The Maryland data confirms that increased spending in does not equal increased achievement out. Rather what really matters is how the money is spent, and other factors outside of funding. Indeed, as an independent study of the increased spending in the Bridge to Excellence Act found, more than half the increased spending went not to the classroom but to teacher salary and benefits.
Education spending in Maryland is crowding out other programs like infrastructure. Governor O’Malley’s new stalking horse is a 15-cents gasoline tax increase to replenish the transportation trust fund he’s raided to cover general fund deficits.
Instead of raising taxes, Maryland could cut and cap education spending at 2008 levels. 2008, it should be noted, was the first year Maryland schools earned the ballyhooed number one ranking from Education Week.
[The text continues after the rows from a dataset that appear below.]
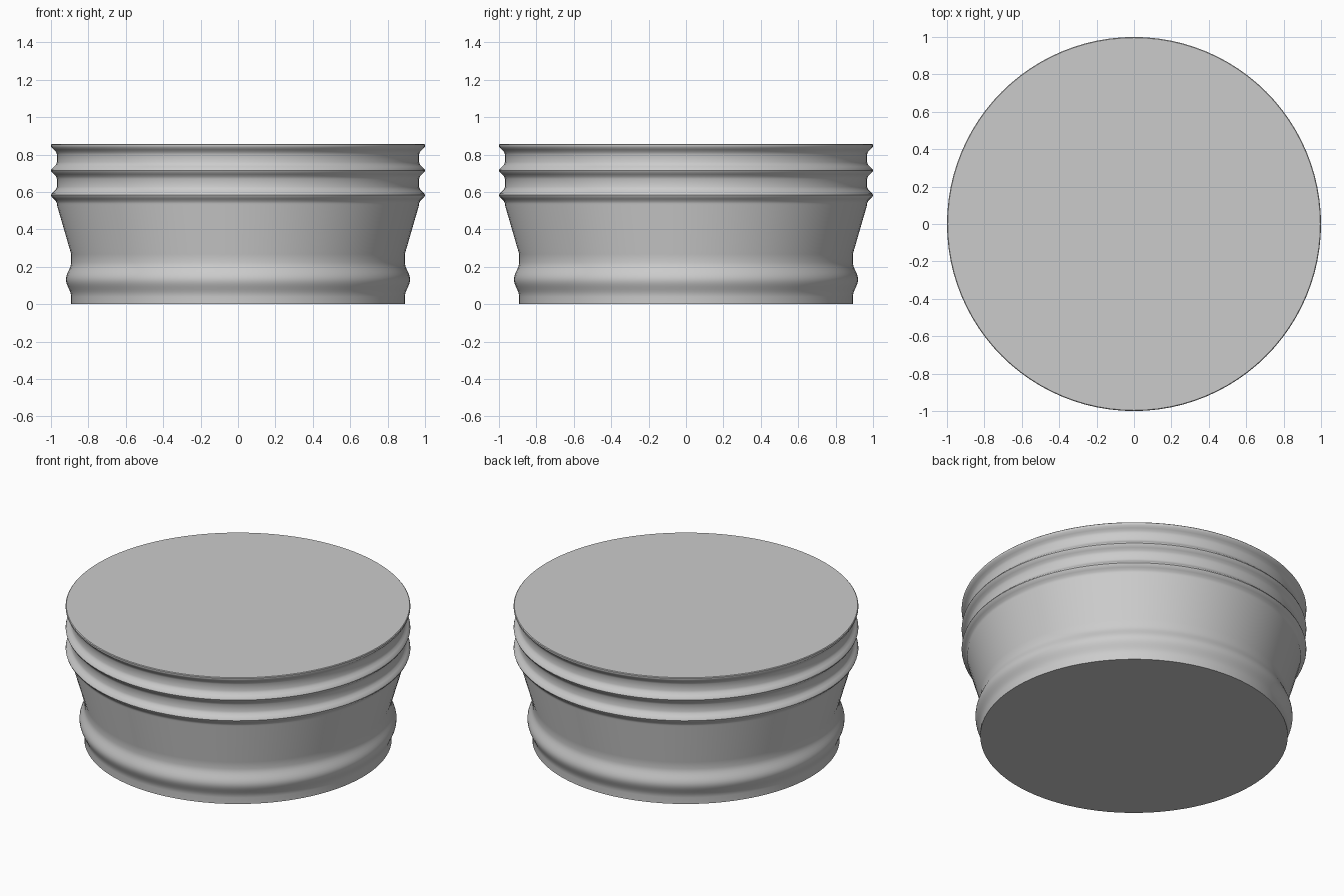
import bpy
import bmesh
import math

SEGMENTS = 96

cube = bpy.data.objects.get("Cube")
if cube:
    bpy.data.objects.remove(cube, do_unlink=True)

grey = bpy.data.materials.new("plain grey")
grey.use_nodes = True
GREY = (0.6, 0.6, 0.6, 1)
grey.diffuse_color = GREY
grey.node_tree.nodes["Principled BSDF"].inputs["Base Color"].default_value = GREY


def swell(z0, z1, radius, depth, steps):
    """Rounded moulding that flows out of the wall and back."""
    return [(radius + depth * (1 - math.cos(2 * math.pi * i / steps)) / 2,
             z0 + (z1 - z0) * i / steps) for i in range(steps + 1)]


def ridge(z):
    """Thin ring with concave flanks and a narrow flat rim."""
    lower = [(0.968, -0.045), (0.973, -0.032), (0.985, -0.02), (0.997, -0.008)]
    return ([(r, z + dz) for r, dz in lower] + [(1.0, z)]
            + [(r, z - dz) for r, dz in reversed(lower)])


# Outline from foot to top: foot, swelling, flared wall, two rings, rim
profile = [(0.892, 0)]
profile += swell(0.04, 0.225, 0.892, 0.028, 14)
profile += [(0.892, 0.268), (0.968, 0.53)]
profile += ridge(0.583) + ridge(0.715)
profile += ridge(0.846)[:5] + [(1.0, 0.853), (0.996, 0.857)]

# Turn the outline into a closed solid
bm = bmesh.new()
rings = []
for radius, z in profile:
    rings.append([bm.verts.new((radius * math.cos(a), radius * math.sin(a), z))
                  for a in (2 * math.pi * i / SEGMENTS for i in range(SEGMENTS))])
for low, high in zip(rings, rings[1:]):
    for i in range(SEGMENTS):
        j = (i + 1) % SEGMENTS
        bm.faces.new((low[i], low[j], high[j], high[i]))
bm.faces.new(rings[0][::-1])
bm.faces.new(rings[-1])

mesh = bpy.data.meshes.new("ringed_drum")
bm.to_mesh(mesh)
bm.free()
mesh.materials.append(grey)
drum = bpy.data.objects.new("ringed_drum", mesh)
bpy.context.collection.objects.link(drum)

bpy.context.view_layer.objects.active = drum
drum.select_set(True)
bpy.ops.object.shade_smooth_by_angle(angle=math.radians(30))
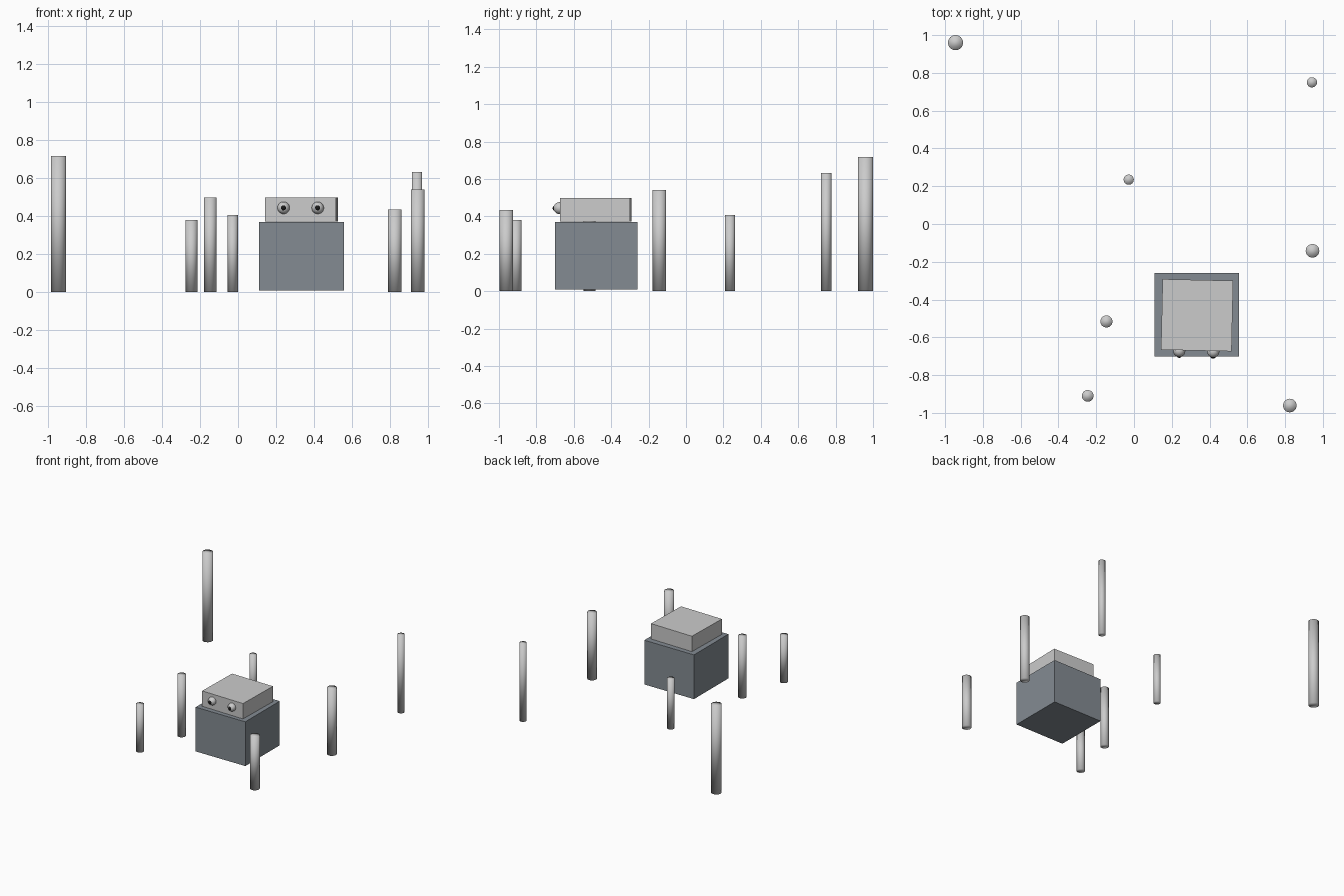
import bpy
from math import radians, sin, cos

if "Cube" in bpy.data.objects:
    bpy.data.objects.remove(bpy.data.objects["Cube"])


def colour(obj, name, rgb):
    mat = bpy.data.materials.get(name) or bpy.data.materials.new(name)
    mat.diffuse_color = (*rgb, 1)
    mat.use_nodes = True
    mat.node_tree.nodes["Principled BSDF"].inputs["Base Color"].default_value = mat.diffuse_color
    obj.data.materials.append(mat)


def box(name, size, loc, turn=0.0):
    bpy.ops.mesh.primitive_cube_add(size=1, location=loc, rotation=(0, 0, turn))
    obj = bpy.context.object
    obj.name = name
    obj.scale = size
    bpy.ops.object.transform_apply(location=False, rotation=False, scale=True)
    return obj


def ball(name, radius, loc):
    bpy.ops.mesh.primitive_uv_sphere_add(segments=32, ring_count=16, radius=radius, location=loc)
    obj = bpy.context.object
    obj.name = name
    bpy.ops.object.shade_smooth()
    return obj


# Body block, hovering just above the ground
body = box("body", (0.447, 0.442, 0.36), (0.333, -0.48, 0.19))
colour(body, "slate", (0.23, 0.26, 0.29))

# Head block, turned slightly and with a hairline gap over the body
TURN = radians(-1.3)
HX, HY = 0.334, -0.483
box("head", (0.374, 0.374, 0.125), (HX, HY, 0.4355), TURN)

# Eyes and pupils on the head's front face
for side, label in ((-1, "left"), (1, "right")):
    for part, r, out in (("eye", 0.032, 0.191), ("pupil", 0.015, 0.213)):
        lx, ly = side * 0.09, -out
        x = HX + lx * cos(TURN) - ly * sin(TURN)
        y = HY + lx * sin(TURN) + ly * cos(TURN)
        obj = ball(f"{label}_{part}", r, (x, y, 0.444))
        if part == "pupil":
            colour(obj, "black", (0.01, 0.01, 0.01))

# Posts scattered around: x, y, radius, height
posts = [
    (-0.945, 0.96, 0.040, 0.718),
    (0.942, 0.75, 0.027, 0.632),
    (-0.028, 0.235, 0.027, 0.407),
    (0.945, -0.142, 0.036, 0.541),
    (-0.146, -0.516, 0.032, 0.498),
    (-0.245, -0.91, 0.031, 0.381),
    (0.825, -0.961, 0.036, 0.434),
]
for i, (x, y, r, h) in enumerate(posts):
    bpy.ops.mesh.primitive_cylinder_add(vertices=32, radius=r, depth=h, location=(x, y, h / 2))
    bpy.context.object.name = f"post_{i + 1}"
    bpy.ops.object.shade_smooth()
For example, spending capped at 2008 levels for FY 2011 would have saved $570 million, which could be used toward infrastructure spending or other areas of the budget shortchanged by fund raids and other budgeting gimmicks.
$570 million would have more than covered the $264 million in Medicaid payments to hospitals O’Malley slashed, which turned into a tax increase on hospital patients and health insurance premiums.
Another solution is to move responsibility for teacher pension and other post employment benefits (OPEB) from the state pension system to the counties, which negotiate the contracts. Maryland’s pension and retiree healthcare systems have $34 billion in unfunded liabilities, and one study showed the pension system running out of money in 13 years. Moving these costs off the state’s books would go a long way in shoring up the state’s pension fund and reduce future liabilities and strains on the state budget.
Moving teacher pension and healthcare costs to the counties also has the added value of creating real spending transparency for taxpayers, as the true amount of what we spend on education would no longer be hidden on the state’s books.
Maryland does not have a revenue problem it has a spending problem. Since 1997 Maryland has increased general fund spending by 98% while revenues increased only by 78%. If Maryland is to get its fiscal house in order it must look to cut spending, starting with the largest item in the budget: education spending. Real cuts, not reductions in planned increases must be made.
The solutions are quite simple. However it’s the politics that is hard, for it would require Maryland’s Democratic rulers to buck the powerful public sector unions, who put them in office.